What do the lines say, reproduced word for word, from the first of the entries below through the line bearing "plan], 0, TOP_OPENING)"?
/---
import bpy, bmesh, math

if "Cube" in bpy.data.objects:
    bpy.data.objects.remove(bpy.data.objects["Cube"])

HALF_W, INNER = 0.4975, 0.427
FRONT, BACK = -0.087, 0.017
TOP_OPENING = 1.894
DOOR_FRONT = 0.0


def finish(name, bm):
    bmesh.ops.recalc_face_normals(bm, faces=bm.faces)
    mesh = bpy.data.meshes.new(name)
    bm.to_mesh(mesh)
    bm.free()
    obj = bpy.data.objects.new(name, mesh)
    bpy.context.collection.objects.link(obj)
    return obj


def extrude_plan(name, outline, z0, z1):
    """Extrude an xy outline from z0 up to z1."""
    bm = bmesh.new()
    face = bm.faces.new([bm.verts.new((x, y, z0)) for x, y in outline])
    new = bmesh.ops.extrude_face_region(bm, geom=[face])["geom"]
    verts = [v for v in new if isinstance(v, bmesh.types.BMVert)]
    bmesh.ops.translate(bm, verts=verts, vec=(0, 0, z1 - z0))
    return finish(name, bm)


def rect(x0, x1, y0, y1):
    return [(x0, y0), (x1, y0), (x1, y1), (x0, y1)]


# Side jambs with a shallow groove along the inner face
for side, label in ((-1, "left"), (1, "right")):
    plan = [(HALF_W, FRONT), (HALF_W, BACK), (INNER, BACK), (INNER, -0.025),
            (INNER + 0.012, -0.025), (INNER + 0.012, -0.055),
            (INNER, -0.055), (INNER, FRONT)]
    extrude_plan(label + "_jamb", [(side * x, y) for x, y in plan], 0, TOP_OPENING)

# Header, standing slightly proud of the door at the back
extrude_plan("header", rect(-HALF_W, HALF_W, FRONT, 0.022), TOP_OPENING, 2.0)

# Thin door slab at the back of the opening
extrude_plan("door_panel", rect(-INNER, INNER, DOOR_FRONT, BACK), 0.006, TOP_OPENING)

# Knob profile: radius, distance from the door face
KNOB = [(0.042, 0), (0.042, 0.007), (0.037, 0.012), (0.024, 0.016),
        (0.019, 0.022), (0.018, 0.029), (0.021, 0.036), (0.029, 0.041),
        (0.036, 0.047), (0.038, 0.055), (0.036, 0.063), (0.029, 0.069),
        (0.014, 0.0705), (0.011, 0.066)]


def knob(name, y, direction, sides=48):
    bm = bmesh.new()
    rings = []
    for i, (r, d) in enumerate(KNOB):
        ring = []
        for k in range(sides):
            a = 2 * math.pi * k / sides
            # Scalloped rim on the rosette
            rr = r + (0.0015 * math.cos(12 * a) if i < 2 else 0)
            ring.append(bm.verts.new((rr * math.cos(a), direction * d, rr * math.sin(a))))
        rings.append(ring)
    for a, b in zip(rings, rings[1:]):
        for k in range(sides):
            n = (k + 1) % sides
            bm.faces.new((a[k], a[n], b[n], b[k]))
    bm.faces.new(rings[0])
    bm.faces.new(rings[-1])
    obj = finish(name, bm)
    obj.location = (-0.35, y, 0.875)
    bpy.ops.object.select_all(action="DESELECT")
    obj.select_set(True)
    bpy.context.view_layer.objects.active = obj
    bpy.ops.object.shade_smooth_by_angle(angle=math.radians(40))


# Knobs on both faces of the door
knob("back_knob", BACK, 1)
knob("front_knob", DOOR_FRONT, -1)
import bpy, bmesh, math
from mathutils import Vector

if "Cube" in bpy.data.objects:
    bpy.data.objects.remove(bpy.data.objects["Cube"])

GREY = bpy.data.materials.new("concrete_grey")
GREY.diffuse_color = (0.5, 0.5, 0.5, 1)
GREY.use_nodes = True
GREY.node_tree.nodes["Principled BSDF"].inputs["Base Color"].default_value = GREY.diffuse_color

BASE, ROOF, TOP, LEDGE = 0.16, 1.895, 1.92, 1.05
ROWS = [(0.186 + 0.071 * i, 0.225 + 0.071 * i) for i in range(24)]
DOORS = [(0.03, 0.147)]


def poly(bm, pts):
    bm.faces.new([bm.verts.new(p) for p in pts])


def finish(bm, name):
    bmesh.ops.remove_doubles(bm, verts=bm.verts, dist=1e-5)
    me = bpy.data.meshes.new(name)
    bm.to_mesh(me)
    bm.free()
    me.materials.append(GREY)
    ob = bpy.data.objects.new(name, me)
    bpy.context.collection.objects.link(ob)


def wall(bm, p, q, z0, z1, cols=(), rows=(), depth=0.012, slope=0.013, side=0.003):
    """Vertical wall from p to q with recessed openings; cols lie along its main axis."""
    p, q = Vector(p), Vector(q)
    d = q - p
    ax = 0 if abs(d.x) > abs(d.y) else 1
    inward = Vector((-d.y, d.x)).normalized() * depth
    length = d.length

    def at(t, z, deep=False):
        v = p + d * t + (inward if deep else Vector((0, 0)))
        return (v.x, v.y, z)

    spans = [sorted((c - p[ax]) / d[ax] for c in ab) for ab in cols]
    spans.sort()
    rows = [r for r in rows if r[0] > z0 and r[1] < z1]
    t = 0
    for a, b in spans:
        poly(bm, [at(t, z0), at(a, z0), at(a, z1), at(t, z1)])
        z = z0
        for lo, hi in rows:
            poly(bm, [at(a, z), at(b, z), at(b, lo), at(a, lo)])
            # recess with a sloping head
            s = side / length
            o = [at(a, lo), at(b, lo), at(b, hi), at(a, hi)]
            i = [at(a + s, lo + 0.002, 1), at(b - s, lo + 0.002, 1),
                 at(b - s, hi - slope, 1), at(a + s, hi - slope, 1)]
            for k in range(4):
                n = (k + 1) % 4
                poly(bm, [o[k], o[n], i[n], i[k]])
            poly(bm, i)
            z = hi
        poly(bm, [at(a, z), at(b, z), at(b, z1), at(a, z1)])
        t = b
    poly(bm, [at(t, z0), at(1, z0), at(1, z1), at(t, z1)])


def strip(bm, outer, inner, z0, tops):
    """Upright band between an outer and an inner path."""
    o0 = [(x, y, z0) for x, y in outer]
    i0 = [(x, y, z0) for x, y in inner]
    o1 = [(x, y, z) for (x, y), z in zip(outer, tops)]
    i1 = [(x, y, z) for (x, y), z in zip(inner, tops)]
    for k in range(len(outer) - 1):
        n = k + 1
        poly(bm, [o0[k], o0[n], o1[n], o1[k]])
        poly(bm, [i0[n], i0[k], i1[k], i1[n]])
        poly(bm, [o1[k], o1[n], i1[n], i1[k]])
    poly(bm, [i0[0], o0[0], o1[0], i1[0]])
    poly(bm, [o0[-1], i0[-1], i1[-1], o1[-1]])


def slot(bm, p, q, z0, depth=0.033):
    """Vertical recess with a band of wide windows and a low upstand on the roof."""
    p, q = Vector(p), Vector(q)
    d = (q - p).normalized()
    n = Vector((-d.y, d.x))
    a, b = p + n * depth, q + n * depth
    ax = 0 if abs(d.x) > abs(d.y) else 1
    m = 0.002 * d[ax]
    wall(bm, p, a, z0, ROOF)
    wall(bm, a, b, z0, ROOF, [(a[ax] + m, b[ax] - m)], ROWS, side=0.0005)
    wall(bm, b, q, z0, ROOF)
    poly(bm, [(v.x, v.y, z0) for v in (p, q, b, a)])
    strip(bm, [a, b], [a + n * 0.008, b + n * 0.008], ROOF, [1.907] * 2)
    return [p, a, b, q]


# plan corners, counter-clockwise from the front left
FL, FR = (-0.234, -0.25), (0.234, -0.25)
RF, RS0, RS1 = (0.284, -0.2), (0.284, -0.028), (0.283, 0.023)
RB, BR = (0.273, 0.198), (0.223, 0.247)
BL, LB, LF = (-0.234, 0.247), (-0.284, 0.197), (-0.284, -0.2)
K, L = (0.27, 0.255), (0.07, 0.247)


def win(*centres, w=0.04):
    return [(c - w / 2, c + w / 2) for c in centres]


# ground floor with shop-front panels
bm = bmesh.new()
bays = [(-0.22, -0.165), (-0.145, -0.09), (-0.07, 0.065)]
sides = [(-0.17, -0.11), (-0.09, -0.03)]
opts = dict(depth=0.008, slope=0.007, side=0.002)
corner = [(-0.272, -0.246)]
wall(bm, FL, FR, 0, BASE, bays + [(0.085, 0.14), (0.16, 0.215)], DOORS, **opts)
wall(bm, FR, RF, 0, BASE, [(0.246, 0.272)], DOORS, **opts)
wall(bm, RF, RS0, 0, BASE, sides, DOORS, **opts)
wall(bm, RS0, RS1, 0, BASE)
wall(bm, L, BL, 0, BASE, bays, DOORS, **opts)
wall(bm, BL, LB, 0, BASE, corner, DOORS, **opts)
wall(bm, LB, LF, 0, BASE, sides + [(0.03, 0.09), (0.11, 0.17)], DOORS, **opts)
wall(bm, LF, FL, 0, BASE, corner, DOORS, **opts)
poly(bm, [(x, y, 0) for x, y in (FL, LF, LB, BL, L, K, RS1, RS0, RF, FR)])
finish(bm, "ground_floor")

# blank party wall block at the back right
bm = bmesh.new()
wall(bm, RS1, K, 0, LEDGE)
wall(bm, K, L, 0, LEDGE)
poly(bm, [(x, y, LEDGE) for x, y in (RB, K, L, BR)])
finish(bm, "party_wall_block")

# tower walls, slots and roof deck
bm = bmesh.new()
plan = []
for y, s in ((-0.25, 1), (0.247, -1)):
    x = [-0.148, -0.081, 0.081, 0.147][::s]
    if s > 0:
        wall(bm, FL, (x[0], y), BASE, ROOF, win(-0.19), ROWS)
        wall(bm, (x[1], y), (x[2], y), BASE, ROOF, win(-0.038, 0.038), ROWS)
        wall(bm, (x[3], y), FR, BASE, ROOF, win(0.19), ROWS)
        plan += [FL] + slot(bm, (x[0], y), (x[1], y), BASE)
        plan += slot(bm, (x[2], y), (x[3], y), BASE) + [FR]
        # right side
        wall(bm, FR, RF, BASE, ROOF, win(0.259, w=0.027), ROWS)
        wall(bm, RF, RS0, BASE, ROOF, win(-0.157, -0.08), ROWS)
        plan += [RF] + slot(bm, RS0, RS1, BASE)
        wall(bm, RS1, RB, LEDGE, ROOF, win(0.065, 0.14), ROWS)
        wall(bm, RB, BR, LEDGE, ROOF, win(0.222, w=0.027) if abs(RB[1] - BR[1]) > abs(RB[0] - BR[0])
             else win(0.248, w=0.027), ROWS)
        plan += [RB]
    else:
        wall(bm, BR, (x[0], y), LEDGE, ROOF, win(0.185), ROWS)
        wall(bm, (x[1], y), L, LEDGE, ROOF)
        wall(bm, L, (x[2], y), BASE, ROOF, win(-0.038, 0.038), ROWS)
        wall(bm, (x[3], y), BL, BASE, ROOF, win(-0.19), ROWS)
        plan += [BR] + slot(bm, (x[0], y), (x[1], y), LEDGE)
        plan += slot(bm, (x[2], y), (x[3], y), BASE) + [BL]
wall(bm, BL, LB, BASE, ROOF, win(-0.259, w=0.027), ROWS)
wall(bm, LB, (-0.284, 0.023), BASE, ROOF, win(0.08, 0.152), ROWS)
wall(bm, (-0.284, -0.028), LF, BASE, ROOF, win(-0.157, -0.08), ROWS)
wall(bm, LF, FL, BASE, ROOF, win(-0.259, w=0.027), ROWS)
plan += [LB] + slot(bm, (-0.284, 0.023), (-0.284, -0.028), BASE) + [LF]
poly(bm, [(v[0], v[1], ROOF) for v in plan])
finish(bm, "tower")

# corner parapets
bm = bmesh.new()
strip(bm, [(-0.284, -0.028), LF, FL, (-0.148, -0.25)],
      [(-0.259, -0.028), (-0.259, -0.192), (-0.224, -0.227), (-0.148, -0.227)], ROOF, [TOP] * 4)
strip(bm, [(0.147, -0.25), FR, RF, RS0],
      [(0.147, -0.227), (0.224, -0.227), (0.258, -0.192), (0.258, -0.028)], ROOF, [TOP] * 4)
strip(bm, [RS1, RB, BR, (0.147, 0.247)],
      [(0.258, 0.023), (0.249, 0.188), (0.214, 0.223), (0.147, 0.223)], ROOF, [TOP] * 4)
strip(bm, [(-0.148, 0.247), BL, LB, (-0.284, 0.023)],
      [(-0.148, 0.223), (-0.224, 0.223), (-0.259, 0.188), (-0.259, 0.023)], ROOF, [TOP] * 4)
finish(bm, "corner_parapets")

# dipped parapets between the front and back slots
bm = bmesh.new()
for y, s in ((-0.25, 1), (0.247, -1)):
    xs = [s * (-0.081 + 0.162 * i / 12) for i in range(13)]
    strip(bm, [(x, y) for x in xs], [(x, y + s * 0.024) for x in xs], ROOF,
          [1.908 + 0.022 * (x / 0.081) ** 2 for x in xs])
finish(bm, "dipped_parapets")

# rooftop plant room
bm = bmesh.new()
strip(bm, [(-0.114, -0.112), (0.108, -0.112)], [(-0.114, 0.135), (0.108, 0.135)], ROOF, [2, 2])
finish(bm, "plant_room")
\---
- [Output of the task]
import bpy, bmesh, math

if "Cube" in bpy.data.objects:
    bpy.data.objects.remove(bpy.data.objects["Cube"])

HALF_W, INNER = 0.4975, 0.427
FRONT, BACK = -0.087, 0.017
TOP_OPENING = 1.894
DOOR_FRONT = 0.0


def finish(name, bm):
    bmesh.ops.recalc_face_normals(bm, faces=bm.faces)
    mesh = bpy.data.meshes.new(name)
    bm.to_mesh(mesh)
    bm.free()
    obj = bpy.data.objects.new(name, mesh)
    bpy.context.collection.objects.link(obj)
    return obj


def extrude_plan(name, outline, z0, z1):
    """Extrude an xy outline from z0 up to z1."""
    bm = bmesh.new()
    face = bm.faces.new([bm.verts.new((x, y, z0)) for x, y in outline])
    new = bmesh.ops.extrude_face_region(bm, geom=[face])["geom"]
    verts = [v for v in new if isinstance(v, bmesh.types.BMVert)]
    bmesh.ops.translate(bm, verts=verts, vec=(0, 0, z1 - z0))
    return finish(name, bm)


def rect(x0, x1, y0, y1):
    return [(x0, y0), (x1, y0), (x1, y1), (x0, y1)]


# Side jambs with a shallow groove along the inner face
for side, label in ((-1, "left"), (1, "right")):
    plan = [(HALF_W, FRONT), (HALF_W, BACK), (INNER, BACK), (INNER, -0.025),
            (INNER + 0.012, -0.025), (INNER + 0.012, -0.055),
            (INNER, -0.055), (INNER, FRONT)]
    extrude_plan(label + "_jamb", [(side * x, y) for x, y in plan], 0, TOP_OPENING)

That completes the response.